Māori hopes rise
Despite the continuing sale of Māori land, relations between the government and Māori began to improve in the first decades of the 20th century. This gave Māori new hope that the government would respect their treaty rights.
An educated Māori elite increasingly participated in both the Māori and European worlds, and began to address Māori social problems. The most prominent member of this group was Apirana Ngata of Ngāti Porou, member of Parliament for the Eastern Māori electorate from 1905 to 1943. In the 1920s Ngata introduced schemes to develop Māori land and consolidate fragmented landholdings. Māori farming ventures received government funding for the first time.

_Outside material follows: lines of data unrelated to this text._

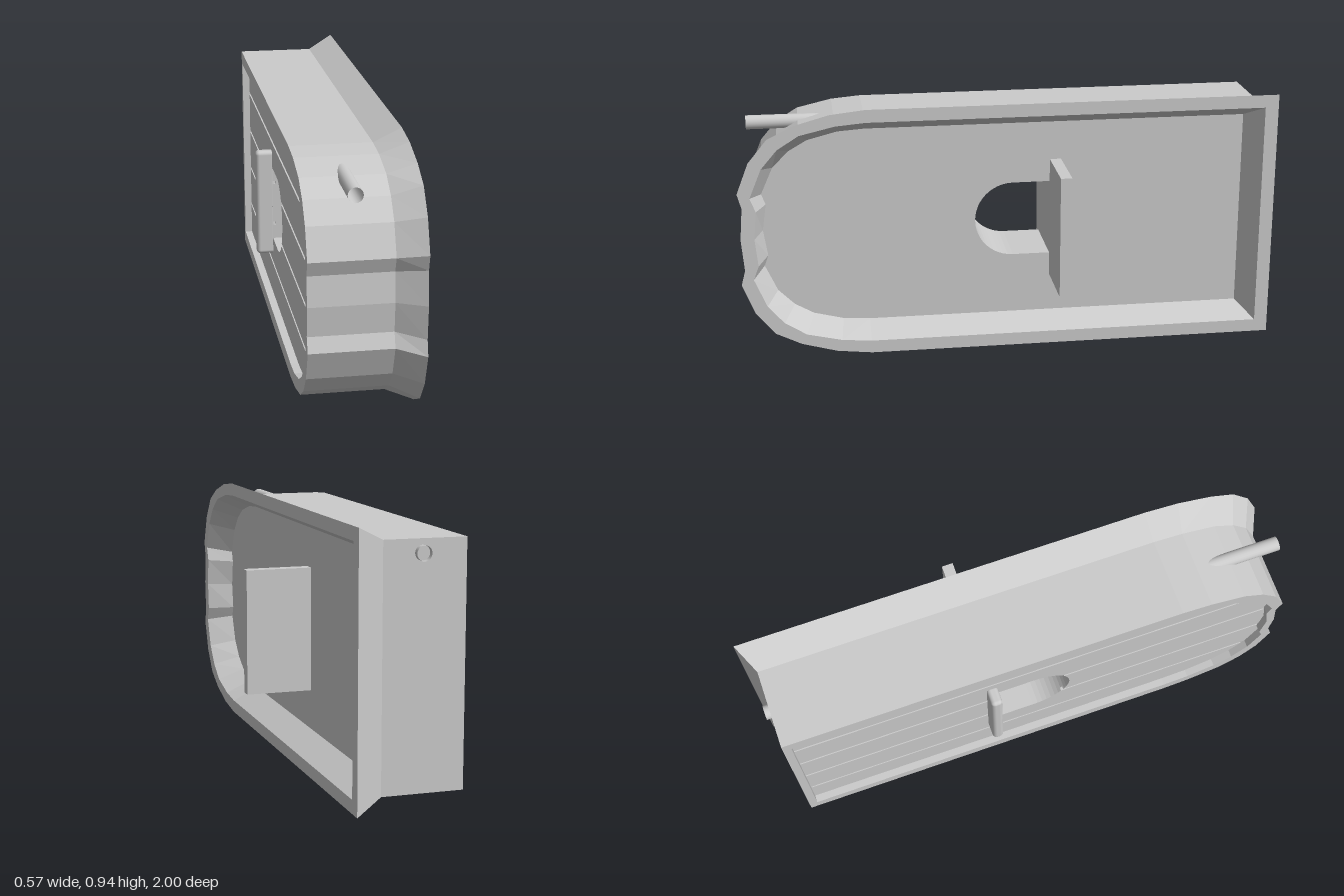
import * as THREE from 'three';
import { RoundedBoxGeometry } from 'three/addons/geometries/RoundedBoxGeometry.js';

const MID = 0.4725; // height of the horizontal symmetry line

// Closed outline in (-z, y), from half a nose profile of [z, height above MID]
function outline(half, endZ) {
  const top = half[half.length - 1][1];
  const upper = half.map(([z, h]) => [-z, MID + h]).reverse();
  const lower = half.slice(1).map(([z, h]) => [-z, MID - h]);
  return [[-endZ, MID - top], [-endZ, MID + top], ...upper, ...lower];
}

const flareHalf = [[0.995, 0], [0.985, 0.12], [1, 0.175], [0.955, 0.29], [0.885, 0.375], [0.79, 0.422], [0.66, 0.458], [0.53, 0.4725]];
const bodyHalf = [[0.945, 0], [0.935, 0.105], [0.955, 0.157], [0.91, 0.265], [0.85, 0.335], [0.77, 0.385], [0.64, 0.415], [0.53, 0.4245]];
const floorHalf = [[0.915, 0], [0.9, 0.1], [0.915, 0.14], [0.87, 0.24], [0.81, 0.3], [0.74, 0.34], [0.63, 0.368], [0.53, 0.375]];

// Joins rings of [outline, x] into a flat-faced skin
function loft(rings) {
  const pos = [];
  for (let r = 0; r < rings.length - 1; r++) {
    const [A, xa] = rings[r], [B, xb] = rings[r + 1];
    for (let i = 0; i < A.length; i++) {
      const j = (i + 1) % A.length;
      const a = [xa, A[i][1], -A[i][0]], b = [xa, A[j][1], -A[j][0]];
      const c = [xb, B[j][1], -B[j][0]], d = [xb, B[i][1], -B[i][0]];
      pos.push(...a, ...b, ...c, ...a, ...c, ...d);
    }
  }
  const g = new THREE.BufferGeometry();
  g.setAttribute('position', new THREE.Float32BufferAttribute(pos, 3));
  g.computeVertexNormals();
  return g;
}

const toShape = (pts) => new THREE.Shape(pts.map(([u, v]) => new THREE.Vector2(u, v)));

// Extrudes a (-z, y) shape along x between two positions
function plate(shape, x0, x1) {
  const g = new THREE.ExtrudeGeometry(shape, { depth: x1 - x0, bevelEnabled: false });
  return g.rotateY(Math.PI / 2).translate(x0, 0, 0);
}

// Keeps the part of a polygon on one side of a line across the given axis
function clip(pts, axis, limit, sign) {
  const out = [];
  pts.forEach((p, i) => {
    const q = pts[(i + 1) % pts.length];
    const dp = sign * (p[axis] - limit), dq = sign * (q[axis] - limit);
    if (dp >= 0) out.push(p);
    if (dp * dq < 0) {
      const t = dp / (dp - dq);
      out.push([p[0] + (q[0] - p[0]) * t, p[1] + (q[1] - p[1]) * t]);
    }
  });
  return out;
}

export function createModel() {
  const group = new THREE.Group();
  const flat = new THREE.MeshStandardMaterial({ color: 0xcccccc, flatShading: true });
  const smooth = new THREE.MeshStandardMaterial({ color: 0xcccccc });
  const open = new THREE.MeshStandardMaterial({ color: 0xcccccc, side: THREE.DoubleSide });
  const add = (name, geometry, material = flat) => {
    const m = new THREE.Mesh(geometry, material);
    m.name = name;
    group.add(m);
    return m;
  };

  const flare = outline(flareHalf, -1);
  const body = outline(bodyHalf, -0.95);
  const frontFloor = outline(floorHalf, -0.895);
  const backFloor = outline(floorHalf, -0.92);

  // Outer shell with flared rim on one side and a shallow recess on the other
  add('shell', loft([
    [backFloor, -0.2], [backFloor, -0.25], [body, -0.25], [body, 0.04],
    [flare, 0.14], [body, 0.14], [frontFloor, 0.04],
  ]));

  // D-shaped opening, cut straight where the slab stands
  const cutU = 0.158, radius = 0.143, arcU = 0.018;
  const arc = [];
  for (let i = 0; i <= 24; i++) {
    const a = Math.PI / 2 + (i / 24) * Math.PI;
    arc.push([arcU + radius * Math.cos(a), MID + radius * Math.sin(a)]);
  }
  const notch = [[cutU, MID + radius], ...arc, [cutU, MID - radius]];

  // Solid core between the two recesses
  const coreShape = toShape(backFloor);
  coreShape.holes.push(new THREE.Path(notch.map(([u, v]) => new THREE.Vector2(u, v))));
  add('core', plate(coreShape, -0.21, 0.04), smooth);

  // Planks with narrow grooves, split at the straight side of the opening
  const rear = clip(backFloor, 0, cutU, 1);
  const nose = [...clip(backFloor.slice(2), 0, cutU, -1)];
  const fore = [[cutU, MID + 0.375], ...nose, [cutU, MID - 0.375], ...notch.slice().reverse()];
  const pitch = 0.165, groove = 0.006;
  const planks = new THREE.Group();
  planks.name = 'planks';
  group.add(planks);
  for (let i = -2; i <= 2; i++) {
    const low = i === -2 ? 0 : MID + (i - 0.5) * pitch + groove;
    const high = i === 2 ? 1 : MID + (i + 0.5) * pitch - groove;
    for (const part of [rear, fore]) {
      const strip = clip(clip(part, 1, low, 1), 1, high, -1);
      const m = new THREE.Mesh(plate(toShape(strip), -0.222, -0.21), smooth);
      m.name = 'plank';
      planks.add(m);
    }
  }

  // Upright slab inside the flared recess
  add('slab', new THREE.BoxGeometry(0.263, 0.458, 0.042)).position.set(0.152, MID, -0.179);

  // Rounded handle bar on the planked side
  add('handleBar', new RoundedBoxGeometry(0.075, 0.415, 0.042, 3, 0.015), smooth)
    .position.set(-0.2475, MID, -0.179);

  // Open tube running through the body near the top
  const tube = add('pinTube', new THREE.CylinderGeometry(0.026, 0.026, 1.93, 20, 1, true).rotateX(Math.PI / 2), open);
  tube.position.set(-0.095, 0.85, -0.005);

  return group;
}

The 1920s saw some government moves to address Māori grievances. In 1921 a Native Land Claims Commission upheld Ngāi Tahu’s grievances about land sales. In 1928 the Sim Commission validated many of the grievances of iwi whose lands had been confiscated following the wars of the 1860s. In both instances, it was not until the 1940s that settlements based on modest annual payments to trust boards were arranged.
Restoring fishing rights
For many years Māori had tried without success to secure fishing rights of various kinds. In the early 1920s the government acknowledged the long-standing claims of Te Arawa to traditional rights over lakes in the Rotorua region and agreed to pay compensation for the loss of fishing and burial rights in the lakes. In 1926 a similar agreement was reached with Ngāti Tūwharetoa over its rights in Lake Taupō and adjoining streams. These agreements raised Māori hopes about other treaty rights.
Rātana political movement
The Rātana Church, initially a prophetic movement, entered politics in the 1920s with the specific aim of securing treaty rights. It called for the ratification (legal recognition) of te tiriti. Until this was obtained, the Rātana Church said, the treaty could not be properly recognised and given effect to.
The Rātana political movement formed an alliance with the Labour Party and its parliamentary candidates won all four Māori seats in the 1943 general election. For the next 30 years, Rātana MPs sought to have te tiriti recognised in law.
Gifting the Treaty House
Te Tiriti o Waitangi (the Treaty of Waitangi) was largely ignored by European New Zealanders in the early 20th century, but it came to public attention in 1932. In that year the governor-general, Lord Bledisloe, and his wife gifted to the nation James Busby’s house at Waitangi, outside which te tiriti had been signed, and land around it. A great hui at Te Tii marae in 1934 marked this gift. It also marked the 100th anniversary of the selection by northern rangatira of the United Tribes’ flag as the flag of an independent New Zealand.
Centennial celebrations, 1940
The government wanted a great demonstration of national pride and unity for the centennial of the signing of te tiriti in 1940. Māori were less enthusiastic, since the government’s poor record on treaty rights rankled with many iwi. However, Apirana Ngata used the centennial celebrations to draw attention to the government’s under-performance on treaty promises, and to call on the government to settle treaty-related grievances.
A whare rūnanga (meeting house) was built at Waitangi, close to Busby’s Treaty House, and opened for the 1940 celebrations. The whare was carved and constructed under the supervision of Ngata, who saw it as a symbol of the two treaty partners standing together.